What to work on - Your job is to set down the stretch of entries that opens with the line containing "from mathutils import Vector" and closes with the line containing "ext = bmesh.ops.extrude_face_region(bm, geom=[face])". Keep both end lines, copy each exactly, and add nothing.

◆ ◆ ◆ ◆ ◆ ◆ ◆

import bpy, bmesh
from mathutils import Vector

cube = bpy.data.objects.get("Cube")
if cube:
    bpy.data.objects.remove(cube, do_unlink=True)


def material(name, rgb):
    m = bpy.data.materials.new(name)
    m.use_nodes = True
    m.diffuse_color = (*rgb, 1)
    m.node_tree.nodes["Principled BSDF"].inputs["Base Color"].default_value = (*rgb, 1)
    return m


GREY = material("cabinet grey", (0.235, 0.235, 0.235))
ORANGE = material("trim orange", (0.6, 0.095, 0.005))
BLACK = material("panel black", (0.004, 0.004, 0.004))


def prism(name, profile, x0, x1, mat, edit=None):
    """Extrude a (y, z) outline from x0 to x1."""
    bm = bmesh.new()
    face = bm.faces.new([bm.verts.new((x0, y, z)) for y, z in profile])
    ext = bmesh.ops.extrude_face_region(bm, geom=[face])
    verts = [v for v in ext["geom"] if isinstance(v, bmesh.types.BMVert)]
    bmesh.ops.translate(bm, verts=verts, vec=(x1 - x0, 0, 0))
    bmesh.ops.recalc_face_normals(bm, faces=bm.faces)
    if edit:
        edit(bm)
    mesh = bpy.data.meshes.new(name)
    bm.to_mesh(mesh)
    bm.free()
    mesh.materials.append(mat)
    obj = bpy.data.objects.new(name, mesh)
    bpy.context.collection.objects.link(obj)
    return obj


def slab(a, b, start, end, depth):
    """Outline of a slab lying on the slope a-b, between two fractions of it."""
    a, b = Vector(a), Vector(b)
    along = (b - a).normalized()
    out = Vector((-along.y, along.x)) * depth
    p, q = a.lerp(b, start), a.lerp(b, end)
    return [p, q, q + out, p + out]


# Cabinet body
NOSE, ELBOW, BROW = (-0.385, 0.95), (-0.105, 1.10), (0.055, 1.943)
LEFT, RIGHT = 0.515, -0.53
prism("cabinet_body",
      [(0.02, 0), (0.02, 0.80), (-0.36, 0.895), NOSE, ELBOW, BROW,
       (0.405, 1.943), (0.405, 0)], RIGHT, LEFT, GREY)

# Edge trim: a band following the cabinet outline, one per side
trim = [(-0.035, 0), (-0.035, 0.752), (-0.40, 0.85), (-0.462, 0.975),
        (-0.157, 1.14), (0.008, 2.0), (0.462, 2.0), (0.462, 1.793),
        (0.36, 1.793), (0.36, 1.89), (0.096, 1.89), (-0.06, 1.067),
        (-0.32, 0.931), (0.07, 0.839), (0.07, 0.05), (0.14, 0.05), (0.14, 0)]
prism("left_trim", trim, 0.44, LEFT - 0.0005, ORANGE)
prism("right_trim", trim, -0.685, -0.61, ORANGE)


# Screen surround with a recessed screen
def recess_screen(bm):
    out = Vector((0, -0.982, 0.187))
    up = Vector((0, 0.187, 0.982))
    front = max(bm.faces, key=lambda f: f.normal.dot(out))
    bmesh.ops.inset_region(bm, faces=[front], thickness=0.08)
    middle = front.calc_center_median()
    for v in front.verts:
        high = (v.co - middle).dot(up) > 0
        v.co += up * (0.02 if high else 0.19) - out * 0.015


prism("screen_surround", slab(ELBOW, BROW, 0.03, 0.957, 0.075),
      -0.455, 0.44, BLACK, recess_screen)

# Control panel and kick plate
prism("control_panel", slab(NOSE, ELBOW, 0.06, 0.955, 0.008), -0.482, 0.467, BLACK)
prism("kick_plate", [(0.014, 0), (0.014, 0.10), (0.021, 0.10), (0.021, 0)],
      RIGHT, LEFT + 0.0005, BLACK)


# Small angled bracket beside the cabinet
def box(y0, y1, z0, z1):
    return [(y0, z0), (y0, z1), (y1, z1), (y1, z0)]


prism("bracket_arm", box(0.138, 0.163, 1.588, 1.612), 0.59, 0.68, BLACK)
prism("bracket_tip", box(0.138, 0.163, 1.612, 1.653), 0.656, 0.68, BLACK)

◆ ◆ ◆ ◆ ◆ ◆ ◆

Answer to this problem -
from mathutils import Vector

cube = bpy.data.objects.get("Cube")
if cube:
    bpy.data.objects.remove(cube, do_unlink=True)


def material(name, rgb):
    m = bpy.data.materials.new(name)
    m.use_nodes = True
    m.diffuse_color = (*rgb, 1)
    m.node_tree.nodes["Principled BSDF"].inputs["Base Color"].default_value = (*rgb, 1)
    return m


GREY = material("cabinet grey", (0.235, 0.235, 0.235))
ORANGE = material("trim orange", (0.6, 0.095, 0.005))
BLACK = material("panel black", (0.004, 0.004, 0.004))


def prism(name, profile, x0, x1, mat, edit=None):
    """Extrude a (y, z) outline from x0 to x1."""
    bm = bmesh.new()
    face = bm.faces.new([bm.verts.new((x0, y, z)) for y, z in profile])
    ext = bmesh.ops.extrude_face_region(bm, geom=[face])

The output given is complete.